Plain-text document sources:
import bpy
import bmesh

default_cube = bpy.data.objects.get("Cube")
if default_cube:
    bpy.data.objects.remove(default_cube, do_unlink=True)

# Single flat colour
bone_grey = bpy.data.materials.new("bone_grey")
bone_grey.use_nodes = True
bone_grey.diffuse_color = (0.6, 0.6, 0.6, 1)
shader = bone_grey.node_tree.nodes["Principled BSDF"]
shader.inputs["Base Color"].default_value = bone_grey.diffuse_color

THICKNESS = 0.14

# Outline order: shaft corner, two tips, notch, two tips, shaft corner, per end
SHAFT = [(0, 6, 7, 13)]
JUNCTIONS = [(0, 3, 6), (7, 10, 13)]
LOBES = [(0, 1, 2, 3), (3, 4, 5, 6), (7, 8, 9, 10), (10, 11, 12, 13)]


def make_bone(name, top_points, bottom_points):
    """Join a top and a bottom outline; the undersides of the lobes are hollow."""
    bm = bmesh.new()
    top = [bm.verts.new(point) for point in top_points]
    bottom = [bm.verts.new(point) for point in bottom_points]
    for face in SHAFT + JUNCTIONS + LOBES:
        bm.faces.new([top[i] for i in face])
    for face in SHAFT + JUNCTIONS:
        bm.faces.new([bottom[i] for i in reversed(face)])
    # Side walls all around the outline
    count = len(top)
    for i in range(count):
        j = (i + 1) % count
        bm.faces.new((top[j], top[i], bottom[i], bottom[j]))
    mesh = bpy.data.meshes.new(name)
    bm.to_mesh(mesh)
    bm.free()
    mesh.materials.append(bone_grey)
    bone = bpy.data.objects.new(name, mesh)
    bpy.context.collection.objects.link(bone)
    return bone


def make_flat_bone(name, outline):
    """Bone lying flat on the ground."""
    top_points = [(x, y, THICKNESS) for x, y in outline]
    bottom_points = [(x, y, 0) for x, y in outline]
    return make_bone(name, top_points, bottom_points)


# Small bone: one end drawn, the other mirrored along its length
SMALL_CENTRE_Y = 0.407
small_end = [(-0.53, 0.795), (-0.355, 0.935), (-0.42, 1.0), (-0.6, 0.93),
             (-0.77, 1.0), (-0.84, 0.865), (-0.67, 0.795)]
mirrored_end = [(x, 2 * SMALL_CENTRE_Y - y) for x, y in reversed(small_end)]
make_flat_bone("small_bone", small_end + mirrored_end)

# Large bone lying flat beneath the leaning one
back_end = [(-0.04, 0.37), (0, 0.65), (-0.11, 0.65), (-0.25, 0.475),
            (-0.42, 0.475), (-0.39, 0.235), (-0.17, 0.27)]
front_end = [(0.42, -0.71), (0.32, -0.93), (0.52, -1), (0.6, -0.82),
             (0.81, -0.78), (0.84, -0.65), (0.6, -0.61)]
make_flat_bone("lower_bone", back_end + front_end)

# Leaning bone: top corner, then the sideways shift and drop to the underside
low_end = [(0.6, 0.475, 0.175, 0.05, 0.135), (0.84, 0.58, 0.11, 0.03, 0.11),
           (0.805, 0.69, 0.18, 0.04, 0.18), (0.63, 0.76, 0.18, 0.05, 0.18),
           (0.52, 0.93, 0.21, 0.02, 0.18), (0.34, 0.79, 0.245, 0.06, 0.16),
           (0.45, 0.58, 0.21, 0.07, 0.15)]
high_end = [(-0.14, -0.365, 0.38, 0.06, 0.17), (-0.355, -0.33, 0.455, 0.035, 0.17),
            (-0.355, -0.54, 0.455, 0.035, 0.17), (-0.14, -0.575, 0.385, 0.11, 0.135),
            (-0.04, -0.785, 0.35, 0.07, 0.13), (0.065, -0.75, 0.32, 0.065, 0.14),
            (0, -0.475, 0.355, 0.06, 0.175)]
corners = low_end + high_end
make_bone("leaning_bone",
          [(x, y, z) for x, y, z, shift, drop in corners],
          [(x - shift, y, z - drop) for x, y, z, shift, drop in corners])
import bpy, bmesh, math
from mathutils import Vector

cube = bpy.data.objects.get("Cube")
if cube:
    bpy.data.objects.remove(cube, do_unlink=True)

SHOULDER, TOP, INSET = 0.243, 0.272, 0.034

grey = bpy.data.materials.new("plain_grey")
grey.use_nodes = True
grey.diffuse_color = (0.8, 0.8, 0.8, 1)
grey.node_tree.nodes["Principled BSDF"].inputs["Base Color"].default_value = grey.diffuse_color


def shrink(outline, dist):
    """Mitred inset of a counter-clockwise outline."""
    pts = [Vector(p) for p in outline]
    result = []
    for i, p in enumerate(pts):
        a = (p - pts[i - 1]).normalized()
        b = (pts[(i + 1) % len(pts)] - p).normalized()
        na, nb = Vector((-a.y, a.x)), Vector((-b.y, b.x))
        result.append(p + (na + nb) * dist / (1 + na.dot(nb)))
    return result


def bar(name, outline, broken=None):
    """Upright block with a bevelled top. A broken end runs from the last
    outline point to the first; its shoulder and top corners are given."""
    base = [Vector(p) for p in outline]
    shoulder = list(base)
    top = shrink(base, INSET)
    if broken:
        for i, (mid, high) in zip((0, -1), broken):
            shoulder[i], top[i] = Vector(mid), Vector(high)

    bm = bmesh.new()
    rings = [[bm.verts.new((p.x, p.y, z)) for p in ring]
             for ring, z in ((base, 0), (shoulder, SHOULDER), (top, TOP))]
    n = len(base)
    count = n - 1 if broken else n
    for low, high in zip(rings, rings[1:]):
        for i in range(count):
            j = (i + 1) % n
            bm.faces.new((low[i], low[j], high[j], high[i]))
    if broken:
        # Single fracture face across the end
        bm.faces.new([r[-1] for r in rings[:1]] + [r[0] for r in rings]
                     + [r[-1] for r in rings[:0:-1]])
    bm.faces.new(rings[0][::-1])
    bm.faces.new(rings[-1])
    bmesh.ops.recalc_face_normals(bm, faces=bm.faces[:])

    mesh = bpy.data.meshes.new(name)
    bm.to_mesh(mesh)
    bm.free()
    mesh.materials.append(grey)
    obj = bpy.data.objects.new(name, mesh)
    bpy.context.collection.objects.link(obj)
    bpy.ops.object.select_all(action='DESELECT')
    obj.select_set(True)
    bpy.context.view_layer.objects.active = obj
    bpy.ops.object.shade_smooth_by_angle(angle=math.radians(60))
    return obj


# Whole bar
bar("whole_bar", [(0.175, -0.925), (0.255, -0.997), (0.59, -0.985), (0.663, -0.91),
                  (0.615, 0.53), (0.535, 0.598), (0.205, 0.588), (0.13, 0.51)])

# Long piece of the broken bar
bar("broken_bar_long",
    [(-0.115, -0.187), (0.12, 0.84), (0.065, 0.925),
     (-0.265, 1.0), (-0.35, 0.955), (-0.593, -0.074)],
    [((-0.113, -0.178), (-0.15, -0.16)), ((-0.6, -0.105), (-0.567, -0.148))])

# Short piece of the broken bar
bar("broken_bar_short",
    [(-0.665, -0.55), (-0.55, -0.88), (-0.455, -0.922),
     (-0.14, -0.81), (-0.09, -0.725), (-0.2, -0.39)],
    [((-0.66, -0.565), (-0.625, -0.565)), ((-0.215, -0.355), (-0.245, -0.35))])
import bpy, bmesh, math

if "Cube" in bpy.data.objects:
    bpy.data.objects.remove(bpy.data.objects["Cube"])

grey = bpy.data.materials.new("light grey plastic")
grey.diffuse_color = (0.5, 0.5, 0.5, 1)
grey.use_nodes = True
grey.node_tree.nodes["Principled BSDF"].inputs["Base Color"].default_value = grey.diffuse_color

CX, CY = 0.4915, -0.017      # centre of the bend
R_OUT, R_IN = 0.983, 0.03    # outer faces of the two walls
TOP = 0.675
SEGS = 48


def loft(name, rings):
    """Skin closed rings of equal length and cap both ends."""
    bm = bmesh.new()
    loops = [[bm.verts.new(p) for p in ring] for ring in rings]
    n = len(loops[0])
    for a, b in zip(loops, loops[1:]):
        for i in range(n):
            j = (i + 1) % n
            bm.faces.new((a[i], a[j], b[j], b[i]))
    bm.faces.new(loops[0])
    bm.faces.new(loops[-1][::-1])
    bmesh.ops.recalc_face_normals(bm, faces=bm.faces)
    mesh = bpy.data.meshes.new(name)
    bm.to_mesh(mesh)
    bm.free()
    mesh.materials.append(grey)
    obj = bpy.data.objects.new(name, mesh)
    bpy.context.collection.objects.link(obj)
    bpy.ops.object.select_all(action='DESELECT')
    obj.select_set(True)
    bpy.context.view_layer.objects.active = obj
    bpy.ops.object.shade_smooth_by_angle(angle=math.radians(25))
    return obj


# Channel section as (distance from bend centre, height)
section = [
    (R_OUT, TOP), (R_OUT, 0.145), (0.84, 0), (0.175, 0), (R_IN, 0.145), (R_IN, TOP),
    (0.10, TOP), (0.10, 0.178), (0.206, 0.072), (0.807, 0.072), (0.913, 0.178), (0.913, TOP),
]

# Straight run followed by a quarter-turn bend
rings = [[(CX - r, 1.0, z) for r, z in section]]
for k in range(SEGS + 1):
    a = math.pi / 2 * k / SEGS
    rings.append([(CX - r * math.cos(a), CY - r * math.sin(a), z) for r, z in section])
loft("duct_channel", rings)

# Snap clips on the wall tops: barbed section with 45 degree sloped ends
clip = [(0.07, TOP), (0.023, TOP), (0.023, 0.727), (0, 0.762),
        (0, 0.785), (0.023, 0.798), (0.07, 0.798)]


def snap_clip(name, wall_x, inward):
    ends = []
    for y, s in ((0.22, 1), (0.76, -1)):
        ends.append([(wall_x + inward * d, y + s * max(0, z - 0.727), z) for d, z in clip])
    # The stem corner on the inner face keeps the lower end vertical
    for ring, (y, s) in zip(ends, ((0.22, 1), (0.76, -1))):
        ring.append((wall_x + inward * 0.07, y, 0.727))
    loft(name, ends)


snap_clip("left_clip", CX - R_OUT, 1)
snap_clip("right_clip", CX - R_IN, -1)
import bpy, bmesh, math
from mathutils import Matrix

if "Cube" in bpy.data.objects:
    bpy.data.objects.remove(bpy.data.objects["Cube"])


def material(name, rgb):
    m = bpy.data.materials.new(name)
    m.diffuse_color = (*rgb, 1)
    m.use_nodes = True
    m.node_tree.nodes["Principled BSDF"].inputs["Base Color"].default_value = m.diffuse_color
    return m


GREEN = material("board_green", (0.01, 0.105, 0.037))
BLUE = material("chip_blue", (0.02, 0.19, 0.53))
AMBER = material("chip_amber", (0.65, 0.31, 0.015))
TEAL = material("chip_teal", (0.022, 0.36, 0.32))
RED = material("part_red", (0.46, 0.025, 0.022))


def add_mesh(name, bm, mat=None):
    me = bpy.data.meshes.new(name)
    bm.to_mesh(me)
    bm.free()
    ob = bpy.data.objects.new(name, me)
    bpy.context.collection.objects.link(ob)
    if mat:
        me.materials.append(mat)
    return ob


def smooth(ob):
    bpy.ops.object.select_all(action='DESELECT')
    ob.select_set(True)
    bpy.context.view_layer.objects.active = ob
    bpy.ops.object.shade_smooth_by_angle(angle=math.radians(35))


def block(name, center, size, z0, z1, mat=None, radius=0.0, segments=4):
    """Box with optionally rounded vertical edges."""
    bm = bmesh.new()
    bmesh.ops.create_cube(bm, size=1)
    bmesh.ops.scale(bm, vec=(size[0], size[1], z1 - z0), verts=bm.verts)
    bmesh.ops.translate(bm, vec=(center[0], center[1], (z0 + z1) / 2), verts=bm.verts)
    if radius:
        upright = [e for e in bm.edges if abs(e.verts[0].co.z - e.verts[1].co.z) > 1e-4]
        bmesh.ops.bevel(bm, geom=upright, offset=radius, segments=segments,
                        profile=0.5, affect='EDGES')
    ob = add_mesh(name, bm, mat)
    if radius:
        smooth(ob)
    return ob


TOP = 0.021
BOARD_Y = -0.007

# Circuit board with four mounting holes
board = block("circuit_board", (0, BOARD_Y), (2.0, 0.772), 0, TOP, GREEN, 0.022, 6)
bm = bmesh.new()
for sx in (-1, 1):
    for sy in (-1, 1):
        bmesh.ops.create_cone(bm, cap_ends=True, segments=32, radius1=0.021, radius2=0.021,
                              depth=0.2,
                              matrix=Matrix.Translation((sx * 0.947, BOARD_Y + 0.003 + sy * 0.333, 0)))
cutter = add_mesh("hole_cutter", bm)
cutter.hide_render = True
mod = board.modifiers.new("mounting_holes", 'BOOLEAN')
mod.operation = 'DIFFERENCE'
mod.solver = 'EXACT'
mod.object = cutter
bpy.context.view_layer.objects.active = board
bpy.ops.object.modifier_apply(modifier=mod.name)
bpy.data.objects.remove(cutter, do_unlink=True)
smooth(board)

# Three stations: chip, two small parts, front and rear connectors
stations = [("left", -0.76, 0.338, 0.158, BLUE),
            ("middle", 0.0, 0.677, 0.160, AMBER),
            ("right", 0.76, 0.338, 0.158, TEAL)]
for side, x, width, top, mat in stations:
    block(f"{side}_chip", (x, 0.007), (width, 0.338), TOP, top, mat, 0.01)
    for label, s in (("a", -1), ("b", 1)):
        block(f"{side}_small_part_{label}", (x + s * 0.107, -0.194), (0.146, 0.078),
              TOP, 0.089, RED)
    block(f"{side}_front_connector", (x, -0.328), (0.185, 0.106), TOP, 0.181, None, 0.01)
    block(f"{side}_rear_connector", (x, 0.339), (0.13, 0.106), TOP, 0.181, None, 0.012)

• **Task to carry out**: Return, word for word, every line from the top of the entries down to the line that holds "bone_grey.use_nodes = True", both included.

• **Written response**:
import bpy
import bmesh

default_cube = bpy.data.objects.get("Cube")
if default_cube:
    bpy.data.objects.remove(default_cube, do_unlink=True)

# Single flat colour
bone_grey = bpy.data.materials.new("bone_grey")
bone_grey.use_nodes = True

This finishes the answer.